Earlier this month, a Michigan man was arrested and charged with first- and second-degree criminal sexual conduct for the alleged sexual abuse of a then 11-year-old girl. According to one local news report, the alleged abuse took place back in the summer of 2013.
Prosecutors allege that the abuse was continuous over the course of a several-month period. During the man’s bail hearing, the prosecutor asked for a high bail, arguing that the man was a threat to the safety of the community. The judge agreed and set his bail at $500,000.
The man charged with the offense explained to the judge that this is “completely wrong” and that he has not had any contact with the alleged victim since the charges were filed. He claimed that he was neither a flight risk nor a risk to the community, and he asked the judge to reconsider the high-bail request of the prosecutor.
Prosecutors claim to have DNA evidence supporting their assertion that the defendant was the one who committed the crime. If so, this is an unusual case, since DNA evidence is generally rare in criminal cases, even those alleging rape. If convicted, the man faces a potential life sentence.
How Is Bail Determined in Michigan Criminal Cases? It seems beyond question that the man charged with criminal sexual conduct in this case was given an extremely high bail. Under the United States Supreme Court’s rule, a court can only take two things into consideration when setting bail: the safety of the community and the defendant’s likelihood of appearing at trial. Anything that doesn’t go to either of these two factors should not be considered by the court.
The nature of the charges can be considered under the “safety to the community” aspect, but monetary bail should not be set higher than necessary to ensure the defendant’s attendance at future proceedings and to ensure his compliance with the laws.
Here, the prosecution pointed to the fact that they have DNA evidence that the defendant was indeed guilty of the charged offense. While that may be the case, the likelihood of success at trial should not be considered by the judge when setting a defendant’s bail because all defendants enjoy the same presumption of innocence until they are proven otherwise.
An experienced criminal defense attorney can help convey your case for a reasonable bail to the judge to help you fight your case from the street.

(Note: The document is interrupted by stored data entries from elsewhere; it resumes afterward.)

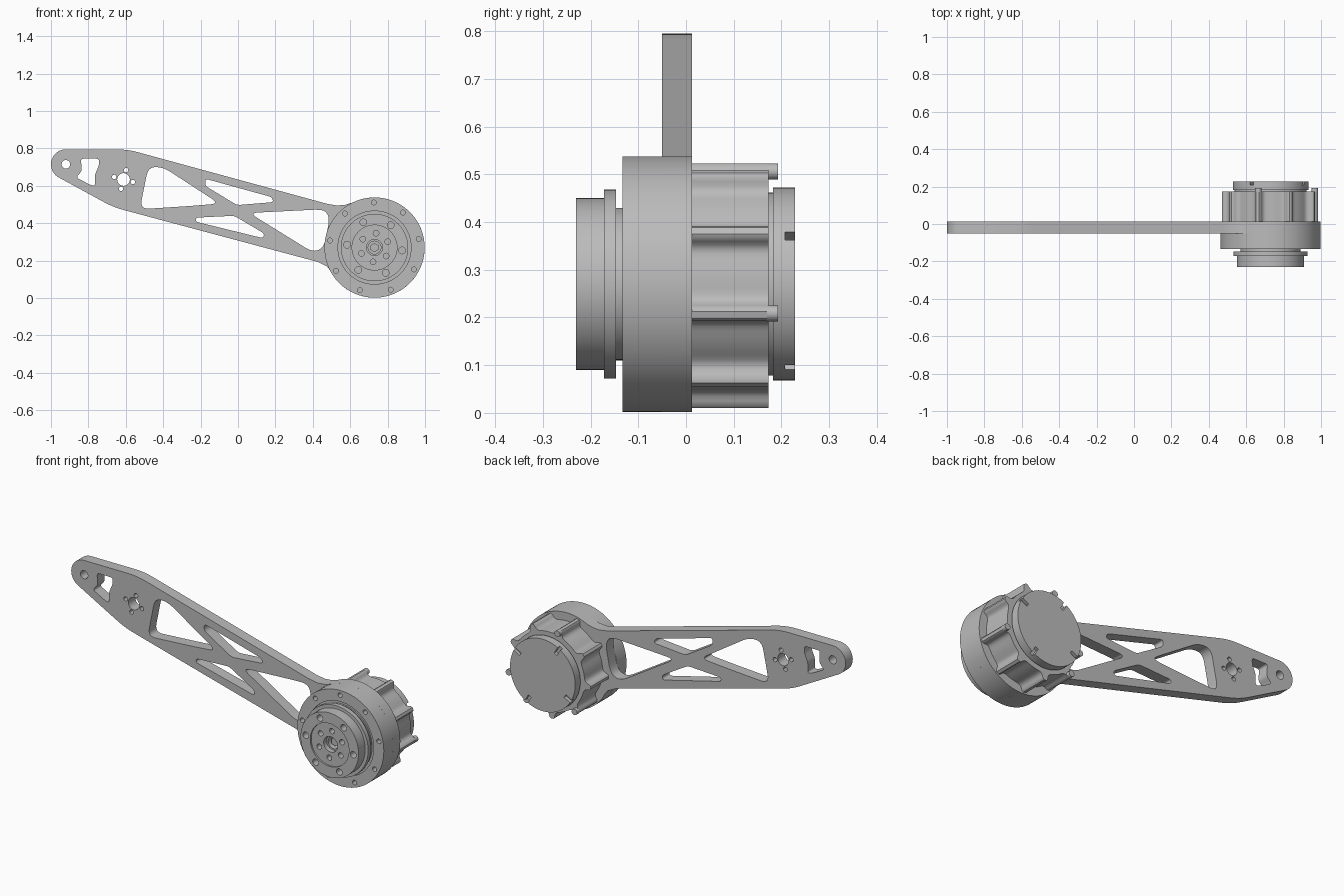
import bpy, bmesh
from math import cos, sin, radians, tau
from mathutils import Vector, Matrix

cube = bpy.data.objects.get("Cube")
if cube:
    bpy.data.objects.remove(cube)

metal = bpy.data.materials.new("machined_grey")
metal.use_nodes = True
metal.diffuse_color = (0.5, 0.5, 0.5, 1)
metal.node_tree.nodes["Principled BSDF"].inputs["Base Color"].default_value = (0.5, 0.5, 0.5, 1)

CX, CZ = 0.73, 0.27  # motor axis


def finish(name, bm):
    bmesh.ops.remove_doubles(bm, verts=bm.verts, dist=1e-5)
    bmesh.ops.recalc_face_normals(bm, faces=bm.faces)
    mesh = bpy.data.meshes.new(name)
    bm.to_mesh(mesh)
    bm.free()
    mesh.materials.clear()
    mesh.materials.append(metal)
    obj = bpy.data.objects.new(name, mesh)
    bpy.context.collection.objects.link(obj)
    return obj


def smooth(obj):
    bpy.ops.object.select_all(action='DESELECT')
    obj.select_set(True)
    bpy.context.view_layer.objects.active = obj
    bpy.ops.object.shade_smooth_by_angle(angle=radians(30))


def arc(cx, cz, r, a0=0, a1=360, n=24):
    full = a1 - a0 == 360
    steps = n if full else n - 1
    angles = [radians(a0 + (a1 - a0) * i / steps) for i in range(n)]
    return [(cx + r * cos(a), cz + r * sin(a)) for a in angles]


def polar(r, degrees):
    return CX + r * cos(radians(degrees)), CZ + r * sin(radians(degrees))


def rounded(corners, size):
    """Soften each corner of a closed outline with a short curve."""
    pts = [Vector(c) for c in corners]
    out = []
    for i, p in enumerate(pts):
        a, b = pts[i - 1] - p, pts[(i + 1) % len(pts)] - p
        s = p + a.normalized() * min(size, a.length * 0.45)
        e = p + b.normalized() * min(size, b.length * 0.45)
        for k in range(7):
            t = k / 6
            out.append(s * (1 - t) ** 2 + p * 2 * t * (1 - t) + e * t * t)
    return out


def plate(name, outlines, y0, y1):
    """Extrude an outline with holes, drawn in x and z, from y0 to y1."""
    curve = bpy.data.curves.new(name, 'CURVE')
    curve.dimensions = '2D'
    curve.fill_mode = 'BOTH'
    curve.extrude = (y1 - y0) / 2
    for pts in outlines:
        spline = curve.splines.new('POLY')
        spline.points.add(len(pts) - 1)
        for point, p in zip(spline.points, pts):
            point.co = (p[0], p[1], 0, 1)
        spline.use_cyclic_u = True
    temp = bpy.data.objects.new(name + "_curve", curve)
    bpy.context.collection.objects.link(temp)
    deps = bpy.context.evaluated_depsgraph_get()
    mesh = bpy.data.meshes.new_from_object(temp.evaluated_get(deps))
    bm = bmesh.new()
    bm.from_mesh(mesh)
    bpy.data.objects.remove(temp)
    bpy.data.meshes.remove(mesh)
    bm.transform(Matrix.Translation((0, (y0 + y1) / 2, 0)) @ Matrix.Rotation(radians(90), 4, 'X'))
    obj = finish(name, bm)
    smooth(obj)
    return obj


def lathe(name, profile, segments=72):
    """Turn a (radius, y) profile about the motor axis."""
    bm = bmesh.new()
    verts = [bm.verts.new((CX + r, y, CZ)) for r, y in profile]
    edges = [bm.edges.new(pair) for pair in zip(verts, verts[1:])]
    bmesh.ops.spin(bm, geom=verts + edges, cent=(CX, 0, CZ), axis=(0, 1, 0),
                   angle=tau, steps=segments, use_duplicate=False)
    return finish(name, bm)


def pegs(name, items, y0, y1, sides=20):
    """Cylinders along y; each item is (x, z, radius)."""
    bm = bmesh.new()
    for x, z, r in items:
        m = Matrix.Translation((x, (y0 + y1) / 2, z)) @ Matrix.Rotation(radians(90), 4, 'X')
        bmesh.ops.create_cone(bm, cap_ends=True, segments=sides, radius1=r, radius2=r,
                              depth=y1 - y0, matrix=m)
    return finish(name, bm)


def cut(obj, cutter):
    cutter.hide_render = True
    mod = obj.modifiers.new("cut", 'BOOLEAN')
    mod.operation = 'DIFFERENCE'
    mod.solver = 'EXACT'
    mod.object = cutter
    bpy.ops.object.select_all(action='DESELECT')
    bpy.context.view_layer.objects.active = obj
    obj.select_set(True)
    bpy.ops.object.modifier_apply(modifier=mod.name)
    bpy.data.objects.remove(cutter)


# Arm plate: outline, truss windows and mounting holes
outline = (arc(-0.92, 0.715, 0.08, 90, 241, 20)
           + rounded([(-0.85, 0.587), (-0.67, 0.487), (-0.5, 0.44)], 0.06)[7:14]
           + [(0.428, 0.193), (0.476, 0.168), (0.495, 0.145)]
           + arc(CX, CZ, 0.268, 214.5, 476, 64)
           + [(0.575, 0.499), (0.53, 0.495), (0.476, 0.504)]
           + rounded([(-0.3, 0.714), (-0.59, 0.795), (-0.8, 0.795)], 0.06)[7:14])
windows = [
    rounded([(-0.525, 0.475), (-0.48, 0.70), (-0.4, 0.70), (-0.1, 0.505), (-0.26, 0.492)], 0.05),
    rounded([(-0.175, 0.638), (0.18, 0.54), (0.19, 0.513), (-0.005, 0.497), (-0.175, 0.6)], 0.02),
    rounded([(0.06, 0.455), (0.46, 0.475), (0.49, 0.43), (0.46, 0.27), (0.4, 0.245)], 0.05),
    rounded([(-0.225, 0.43), (-0.02, 0.44), (0.14, 0.345), (0.135, 0.32), (-0.225, 0.408)], 0.02),
    rounded([(-0.84, 0.745), (-0.743, 0.745), (-0.743, 0.71), (-0.765, 0.66), (-0.765, 0.6),
             (-0.79, 0.605), (-0.865, 0.645), (-0.835, 0.68)], 0.015),
]
holes = [arc(-0.92, 0.715, 0.023), arc(-0.612, 0.634, 0.034)]
for k in range(4):
    a = radians(75 + 90 * k)
    holes.append(arc(-0.612 + 0.052 * cos(a), 0.634 + 0.052 * sin(a), 0.012, n=16))
plate("arm_plate", [outline] + windows + holes, -0.05, 0.013)

# Gearbox housing with a ring of nine screw holes
housing = lathe("gearbox_housing", [(0, -0.05), (0.268, -0.05), (0.268, -0.133), (0.205, -0.133),
                                    (0.205, -0.125), (0.19, -0.125), (0.19, -0.133), (0, -0.133)])
cut(housing, pegs("housing_cutter", [(*polar(0.241, 91 + 40 * k), 0.013) for k in range(9)],
                  -0.16, -0.1))
smooth(housing)

# Stepped output flange with bore and two bolt circles
flange = lathe("output_flange", [(0, -0.15), (0.034, -0.15), (0.034, -0.195), (0.043, -0.195),
                                 (0.043, -0.222), (0.12, -0.222), (0.12, -0.231), (0.18, -0.231),
                                 (0.18, -0.172), (0.198, -0.172), (0.198, -0.147), (0.16, -0.147),
                                 (0.16, -0.12), (0, -0.12)])
bolts = [(*polar(0.148, 54 + 60 * k), 0.018) for k in range(6)]
bolts += [(*polar(0.077, 84 + 60 * k), 0.015) for k in range(6)]
cut(flange, pegs("flange_cutter", bolts, -0.26, -0.19))
smooth(flange)
pegs("shaft_nut", [(CX, CZ, 0.024)], -0.16, -0.185, 6)

# Motor can with nine rounded lugs
half_lug = [(20, 0.222), (16, 0.222), (12, 0.222), (9, 0.223), (6.5, 0.227), (4.8, 0.235),
            (4, 0.245), (3.2, 0.254), (1.7, 0.26)]
lug = [(-a, r) for a, r in half_lug] + half_lug[:0:-1]
can = [polar(r, -14.5 + 40 * k + a) for k in range(9) for a, r in lug]
plate("motor_can", [can], 0.0, 0.173)

# Screw heads on every third lug
heads = pegs("lug_screws", [(*polar(0.245, -14.5 + 120 * k), 0.017) for k in range(3)], 0.17, 0.193)
smooth(heads)

# Rear cap with four radial slots
cap = lathe("rear_cap", [(0, 0.165), (0.192, 0.165), (0.192, 0.182), (0.202, 0.182),
                         (0.202, 0.228), (0, 0.228)])
bm = bmesh.new()
for k in range(4):
    x, z = polar(0.19, 30 + 90 * k)
    m = (Matrix.Translation((x, 0.228, z)) @ Matrix.Rotation(radians(-30 - 90 * k), 4, 'Y')
         @ Matrix.Diagonal((0.06, 0.04, 0.02, 1)))
    bmesh.ops.create_cube(bm, size=1, matrix=m)
cut(cap, finish("slot_cutter", bm))
smooth(cap)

Have You Been Charged With Criminal Sexual Conduct in Michigan? Criminal sexual conduct is one of the most serious offenses in the State of Michigan and, in some cases, can be punishable by life imprisonment. Therefore, it is critically important that you discuss your case with a zealous criminal defense attorney as soon as possible to begin the preparation of your case. Attorney Steven Schwartz has years of experience defending the rights of his clients, and he would be happy to speak to you about your case. Call (240) 930-5019 to set up a free initial consultation with attorney Schwartz today.